The Trouble With BET
(image via lemoyne.edu)
Aaron McGruder's pitch-perfect criticism of BET under conscience-less businessman Bob Johnson was devastatingly accurate. McGruder was a lone voice in a hostile media envionment telling us that the Emperor had no clothes. Worse: The Emperor was representing the lowest common denominator, lining his pockets, and leaving future generations to foot the social bill. No one wanted to be critical about the booty-video-and-oily-televangelist network because, well, Johnson was the first African-American billionaire.
He was immune to criticism. Criticizing Bob Johnson was like criticizing the Pope. What about the young men and women that look up to him, and strive to be like him?

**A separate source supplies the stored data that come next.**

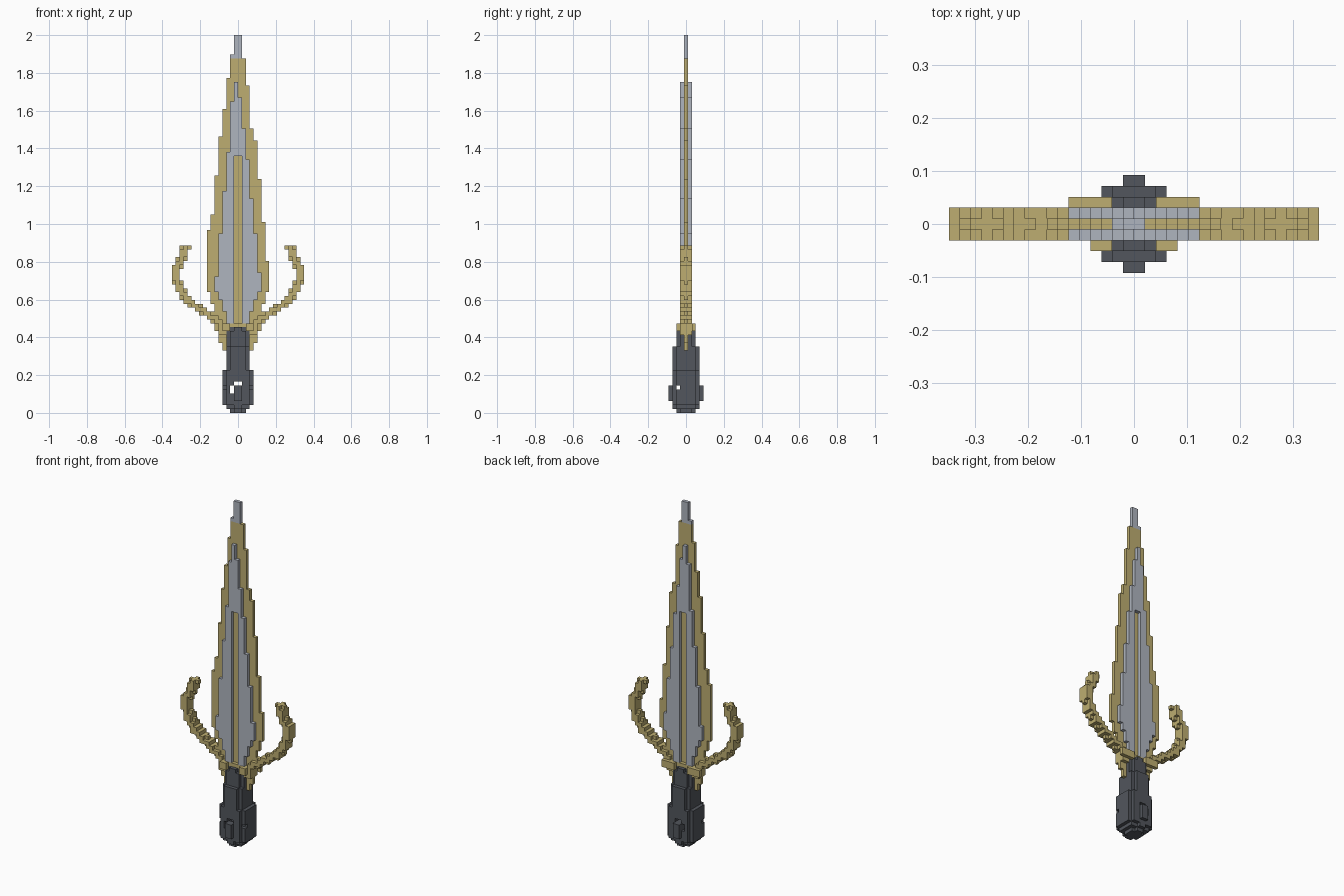
import bpy
import bmesh
from mathutils import Vector

if "Cube" in bpy.data.objects:
    bpy.data.objects.remove(bpy.data.objects["Cube"], do_unlink=True)

UNIT = 2 / 97          # edge of one block
taken = set()          # blocks already used by a part


def make_material(name, color):
    mat = bpy.data.materials.new(name)
    mat.use_nodes = True
    mat.diffuse_color = (*color, 1)
    mat.node_tree.nodes["Principled BSDF"].inputs["Base Color"].default_value = (*color, 1)
    return mat


gold = make_material("old_gold", (0.51, 0.42, 0.165))
steel = make_material("pale_steel", (0.43, 0.46, 0.52))
iron = make_material("dark_iron", (0.084, 0.093, 0.109))


def block_object(name, cells, mat):
    """Skin a set of (column, layer, row) blocks with their outer faces only."""
    cells = set(cells) - taken
    taken.update(cells)
    bm = bmesh.new()
    corners = {}

    def corner(p):
        key = tuple(round(2 * c) for c in p)
        if key not in corners:
            corners[key] = bm.verts.new(p * UNIT)
        return corners[key]

    for cell in cells:
        center = Vector(cell) + Vector((0.5, 0, 0.5))
        for axis in range(3):
            for sign in (-1, 1):
                near = list(cell)
                near[axis] += sign
                if tuple(near) in cells:
                    continue
                n, u, v = Vector(), Vector(), Vector()
                n[axis] = sign / 2
                u[(axis + 1) % 3] = sign / 2
                v[(axis + 2) % 3] = 0.5
                ring = (-u - v, u - v, u + v, v - u)
                bm.faces.new([corner(center + n + r) for r in ring])
    bmesh.ops.dissolve_limit(bm, angle_limit=0.01, verts=bm.verts, edges=bm.edges)
    mesh = bpy.data.meshes.new(name)
    bm.to_mesh(mesh)
    bm.free()
    mesh.materials.append(mat)
    obj = bpy.data.objects.new(name, mesh)
    bpy.context.collection.objects.link(obj)


def columns(first, bottoms, tops, layers):
    """Upright columns side by side, each with its own bottom and top row."""
    return {(first + i, j, k) for i, (b, t) in enumerate(zip(bottoms, tops))
            for j in layers for k in range(b, t)}


# Grip and pommel: stacked round slices, with small worn holes
def slice_radius(row):
    for top, radius in ((1, 2.2), (2, 3.3), (11, 4.05), (17, 3.4), (21, 2.9)):
        if row < top:
            return radius
    return 2.1


def is_hole(i, j, k):
    return (i in (-1, 0) and k == 7) or (i == -2 and k in (5, 6)) or (j == -2 and k == 6)


grip = set()
for k in range(22):
    for i in range(-5, 5):
        for j in range(-4, 5):
            inside = (i + 0.5) ** 2 + j * j < slice_radius(k) ** 2
            if inside and (abs(j) < 4 or 3 <= k < 7) and not is_hole(i, j, k):
                grip.add((i, j, k))
block_object("grip", grip, iron)

# Collar: thin side fins below wider pads at the front and back
collar = set()
for i in range(-6, 6):
    out = max(i, -1 - i)
    if out in (2, 3, 4):
        collar |= {(i, 0, k) for k in range(18 if out == 4 else 16, 22)}
    if out >= 2:
        collar |= {(i, 2, k) for k in range(21, 23)}
        if out < 4:
            collar |= {(i, -2, k) for k in range(21, 23)}
    if out < 5:
        collar |= {(i, j, k) for j in (-1, 0, 1) for k in range(20, 23)}
block_object("collar", collar, gold)

# Raised blade plates, with a central groove showing the core
bottoms = [31, 29, 26, 23, 22, 22, 22, 22, 23, 26, 29, 31]
tops = [35, 46, 57, 67, 80, 85, 81, 73, 65, 55, 46, 36]
for name, layer in (("front_blade_plate", -1), ("back_blade_plate", 1)):
    plate = columns(-6, bottoms, tops, [layer])
    block_object(name, {c for c in plate if c[0] not in (-1, 0) or c[2] >= 66}, steel)

# Blade tip and blade core, one block thick
tip = columns(-2, [91] * 3, [92, 97, 97], [0])
block_object("blade_tip", tip, steel)
bottoms = [31, 28, 25, 23, 22, 22, 22, 22]
tops = [47, 51, 61, 71, 78, 86, 91, 91, 91, 91, 84, 73, 70, 60, 49, 39]
block_object("blade_core", columns(-8, bottoms + bottoms[::-1], tops, [0]), gold)

# Curved guard arms: blocks close to a horn-shaped path
path = [Vector(p) for p in ((13.5, 42.5), (14.5, 39.5), (16, 37), (16, 34.5), (15, 32),
                            (13.5, 29.5), (11, 27.5), (8, 25.5), (5, 23.5), (2, 21))]


def path_distance(p):
    best = 99
    for a, b in zip(path, path[1:]):
        t = max(0, min(1, (p - a).dot(b - a) / (b - a).length_squared))
        best = min(best, (p - a.lerp(b, t)).length)
    return best


arm = set()
for i in range(2, 17):
    for k in range(19, 43):
        d = path_distance(Vector((i + 0.5, k + 0.5)))
        arm |= {(i, j, k) for j in (-1, 0, 1) if d < (1.05 if j == 0 else 0.8)}
block_object("left_guard_arm", arm, gold)
block_object("right_guard_arm", {(-1 - i, j, k) for i, j, k in arm}, gold)
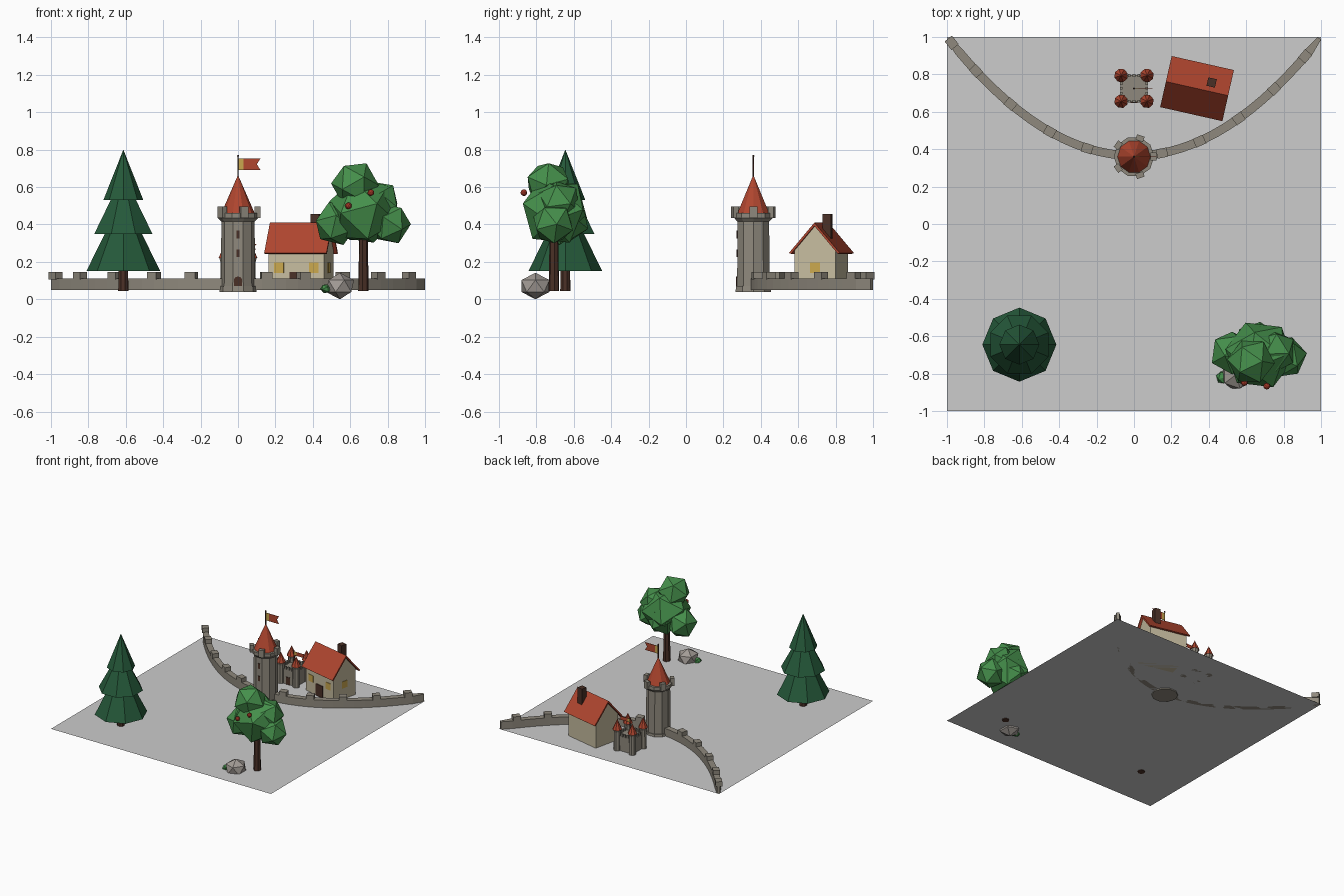
import bpy, bmesh, math, random
from mathutils import Matrix, Vector, Euler

if "Cube" in bpy.data.objects:
    bpy.data.objects.remove(bpy.data.objects["Cube"])
random.seed(4)


def material(name, code):
    def lin(i):
        c = int(code[i:i + 2], 16) / 255
        return c / 12.92 if c < 0.04045 else ((c + 0.055) / 1.055) ** 2.4
    colour = (lin(0), lin(2), lin(4), 1)
    m = bpy.data.materials.new(name)
    m.use_nodes = True
    m.diffuse_color = colour
    m.node_tree.nodes["Principled BSDF"].inputs["Base Color"].default_value = colour
    return m


GROUND = material("pale grey", "cccccc")
STONE = material("warm stone", "8f897d")
ROCK = material("rock grey", "a39c96")
BROWN = material("dark brown", "4a3026")
RED = material("roof red", "b0462f")
APPLE = material("apple red", "9c3424")
CREAM = material("cream plaster", "c6bc9f")
GOLD = material("window gold", "caa74e")
PINE = material("pine green", "25593a")
LEAF = material("leaf green", "458f4b")


def finish(name, bm, mat, matrix=Matrix()):
    bmesh.ops.recalc_face_normals(bm, faces=bm.faces)
    me = bpy.data.meshes.new(name)
    bm.to_mesh(me)
    bm.free()
    me.materials.append(mat)
    ob = bpy.data.objects.new(name, me)
    ob.matrix_world = matrix
    bpy.context.collection.objects.link(ob)
    return ob


def place(loc, turn=0):
    return Matrix.Translation(loc) @ Matrix.Rotation(turn, 4, "Z")


def box(name, mat, loc, size, turn=0, parent=Matrix()):
    bm = bmesh.new()
    bmesh.ops.create_cube(bm, size=1)
    bmesh.ops.scale(bm, vec=size, verts=bm.verts)
    return finish(name, bm, mat, parent @ place(loc, turn))


def cone(name, mat, x, y, low, high, r1, r2, sides=10, turn=math.radians(18)):
    bm = bmesh.new()
    bmesh.ops.create_cone(bm, cap_ends=True, segments=sides, radius1=r1, radius2=r2, depth=high - low)
    bmesh.ops.remove_doubles(bm, verts=bm.verts, dist=1e-5)
    return finish(name, bm, mat, place((x, y, (low + high) / 2), turn))


def blob(name, mat, loc, size, spin=True, detail=1):
    bm = bmesh.new()
    bmesh.ops.create_icosphere(bm, subdivisions=detail, radius=1)
    if spin:
        rot = Euler([random.uniform(0, 3) for _ in range(3)]).to_matrix()
        bmesh.ops.rotate(bm, matrix=rot, verts=bm.verts)
    bmesh.ops.scale(bm, vec=size, verts=bm.verts)
    return finish(name, bm, mat, place(loc))


def plate(name, mat, points, thick, matrix):
    """Upright outline in x and z, given a thickness along y."""
    bm = bmesh.new()
    face = bm.faces.new([bm.verts.new((x, -thick / 2, z)) for x, z in points])
    new = bmesh.ops.extrude_face_region(bm, geom=[face])["geom"]
    moved = [v for v in new if isinstance(v, bmesh.types.BMVert)]
    bmesh.ops.translate(bm, vec=(0, thick, 0), verts=moved)
    return finish(name, bm, mat, matrix)


BASE = 0.05

# Ground sheet
bm = bmesh.new()
bmesh.ops.create_grid(bm, x_segments=1, y_segments=1, size=1)
finish("ground", bm, GROUND, place((0, 0, BASE)))

# Curved wall with merlons
def wall_point(x):
    return Vector((x, 0.365 + 0.635 * x * x, 0))


def wall_side(x):
    return Vector((-1.27 * x, 1, 0)).normalized()


bm = bmesh.new()
rings = []
for i in range(33):
    x = -1 + i / 16
    ring = []
    for side, z in ((-1, BASE), (1, BASE), (1, 0.112), (-1, 0.112)):
        p = wall_point(x) + wall_side(x) * 0.023 * side
        p.x, p.y = max(-1, min(1, p.x)), min(1, p.y)
        ring.append(bm.verts.new((p.x, p.y, z)))
    rings.append(ring)
for a, b in zip(rings, rings[1:]):
    for k in range(4):
        bm.faces.new((a[k], a[(k + 1) % 4], b[(k + 1) % 4], b[k]))
bm.faces.new(rings[0])
bm.faces.new(rings[-1])
finish("curved_wall", bm, STONE)
for x in (-0.975, -0.845, -0.66, -0.45, -0.25, 0.15, 0.35, 0.56, 0.75, 0.915):
    p = wall_point(x)
    box("wall_merlon", STONE, (p.x, p.y, 0.125), (0.058, 0.05, 0.04), math.atan(1.27 * x))

# Round tower
TY = 0.36
cone("tower_plinth", STONE, 0, TY, 0.04, 0.07, 0.1, 0.097)
cone("tower_body", STONE, 0, TY, 0.06, 0.43, 0.091, 0.089)
cone("tower_corbel", STONE, 0, TY, 0.415, 0.435, 0.09, 0.108)
cone("tower_parapet", STONE, 0, TY, 0.435, 0.462, 0.108, 0.108)
cone("tower_roof", RED, 0, TY, 0.435, 0.665, 0.1, 0)
for k in range(5):
    a = math.tau * k / 5
    box("tower_merlon", STONE, (0.104 * math.cos(a), TY + 0.104 * math.sin(a), 0.465),
        (0.03, 0.042, 0.06), a)
for low, high in ((0.325, 0.368), (0.225, 0.265)):
    box("tower_window", BROWN, (0, TY - 0.086, (low + high) / 2), (0.018, 0.008, high - low))
arch = [(-0.022, 0.07), (0.022, 0.07)]
arch += [(0.022 * math.cos(t * math.pi / 6), 0.1 + 0.022 * math.sin(t * math.pi / 6)) for t in range(7)]
plate("tower_door", BROWN, arch, 0.009, place((0, TY - 0.087, 0)))


# Flags, with a gold band at the pole and a forked tail
def flag(y, low, z, top, length, height):
    cone("flag_pole", BROWN, 0, y, low, top, 0.004, 0.004, 6)
    blob("pole_ball", BROWN, (0, y, top), (0.006,) * 3, False)
    h, band = height / 2, length * 0.25
    plate("flag_band", GOLD, [(0, -h), (band, -h), (band, h), (0, h)], 0.003, place((0, y, z)))
    tail = [(band, -h), (length, -h), (length * 0.84, 0), (length, h), (band, h)]
    plate("flag_tail", RED, tail, 0.003, place((0, y, z)))


flag(TY, 0.65, 0.722, 0.767, 0.12, 0.062)

# Small keep with four corner turrets
KY, KR = 0.725, 0.069
box("keep_body", STONE, (0, KY, 0.11), (0.145, 0.145, 0.12))
for sx in (-1, 1):
    for sy in (-1, 1):
        x, y = sx * KR, KY + sy * KR
        cone("keep_turret", STONE, x, y, BASE, 0.215, 0.028, 0.026, 8)
        cone("keep_turret_rim", STONE, x, y, 0.2, 0.222, 0.027, 0.032, 8)
        cone("keep_turret_roof", RED, x, y, 0.22, 0.3, 0.037, 0, 8)
for side in (-1, 1):
    for step in (-0.026, 0, 0.026):
        box("keep_merlon", STONE, (step, KY + side * KR, 0.18), (0.014, 0.014, 0.025))
        box("keep_merlon", STONE, (side * KR, KY + step, 0.18), (0.014, 0.014, 0.025))
box("keep_gate", BROWN, (0, KY - 0.074, 0.08), (0.035, 0.006, 0.06))
flag(KY, 0.16, 0.28, 0.3, 0.1, 0.03)

# Cottage
HOUSE = place((0.337, 0.724, 0), math.radians(-12.7))
W, L, EAVE, RIDGE = 0.112, 0.152, 0.265, 0.395
gable = [(-W, BASE), (W, BASE), (W, EAVE), (0, RIDGE), (-W, EAVE)]
QUARTER = Matrix.Rotation(math.pi / 2, 4, "Z")
plate("cottage_walls", CREAM, gable, 2 * L, HOUSE @ QUARTER)
roof = [(-0.14, 0.247), (0, 0.41), (0.14, 0.247), (0.128, 0.243), (0, 0.392), (-0.128, 0.243)]
plate("cottage_roof", RED, roof, 0.341, HOUSE @ QUARTER)
box("chimney", BROWN, (0.069, 0.049, 0.38), (0.046, 0.046, 0.15), 0, HOUSE)
box("cottage_door", BROWN, (0, -W - 0.002, 0.098), (0.075, 0.008, 0.096), 0, HOUSE)
for x in (-0.095, 0.095):
    box("cottage_window", GOLD, (x, -W - 0.001, 0.168), (0.052, 0.006, 0.055), 0, HOUSE)
box("gable_window", GOLD, (L + 0.001, 0, 0.168), (0.006, 0.055, 0.055), 0, HOUSE)

# Pine
PX, PY = -0.613, -0.645
cone("pine_trunk", BROWN, PX, PY, 0.045, 0.2, 0.029, 0.025, 8)
for low, high, r, turn in ((0.15, 0.55, 0.198, 0), (0.35, 0.67, 0.168, math.pi / 8), (0.53, 0.8, 0.107, 0)):
    cone("pine_tier", PINE, PX, PY, low, high, r, 0, 8, turn)

# Apple tree
cone("tree_trunk", BROWN, 0.67, -0.706, 0.045, 0.42, 0.029, 0.022, 7)
for loc, r in (((0.67, -0.7, 0.47), 0.192), ((0.625, -0.735, 0.615), 0.128),
               ((0.525, -0.69, 0.405), 0.122), ((0.81, -0.71, 0.405), 0.116),
               ((0.66, -0.64, 0.42), 0.125), ((0.75, -0.68, 0.52), 0.12)):
    blob("tree_crown", LEAF, loc, (r, r, r))
for loc in ((0.71, -0.867, 0.57), (0.59, -0.848, 0.5)):
    blob("apple", APPLE, loc, (0.018,) * 3, False, 2)

# Rock and small shrub
blob("rock", ROCK, (0.545, -0.805, 0.071), (0.084, 0.088, 0.071), False)
blob("shrub", LEAF, (0.472, -0.82, 0.057), (0.034, 0.036, 0.026))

Precisely our point (Exaggerated cough suggesting feigned detachment).
Many tried to pretend they hadn't heard what McGruder was saying on every media outlet available to him in the late 90s. Even among fellow travellers in the media -- the most critical people in the world -- there was a deafening silence as more and more younger, post-Civil Rights era voices began questioning the god-awfulness of BET's programming. And then, of course, with expert-timing, billionaire timing, Johnson unloaded his shit on Viacom.
What was Bob Johnson doing with all that money, because he certainly wasn't putting it in on the talent or production-value side of things.
Those days are behind us. Kind of. What has BET made of itself? From Chloe Hilliard of the Village Voice, on the "Hot Ghetto Mess" mess:
"In BET's case, we get Murphy telling us that his show is a 'guide how not to act.' But we know that's crap. Like the website the show is based on, hotghettomess.com, we're drawn to it because there's nothing like a video of a hooker cold-cocking her pimp. You just don't see that every day.
"We Got to Do Better is one of five new shows that debuted this summer as part of another major transformation for the 27-year-old Black Entertainment Television. The last came in 2000, when the network was purchased by media giant Viacom and moved its studios from Washington, D.C., to New York. But hopes that the move would mean more investment and better production values faded as the channel devoted more time than ever to ass-shaking music videos."
Sad, but true. (VV)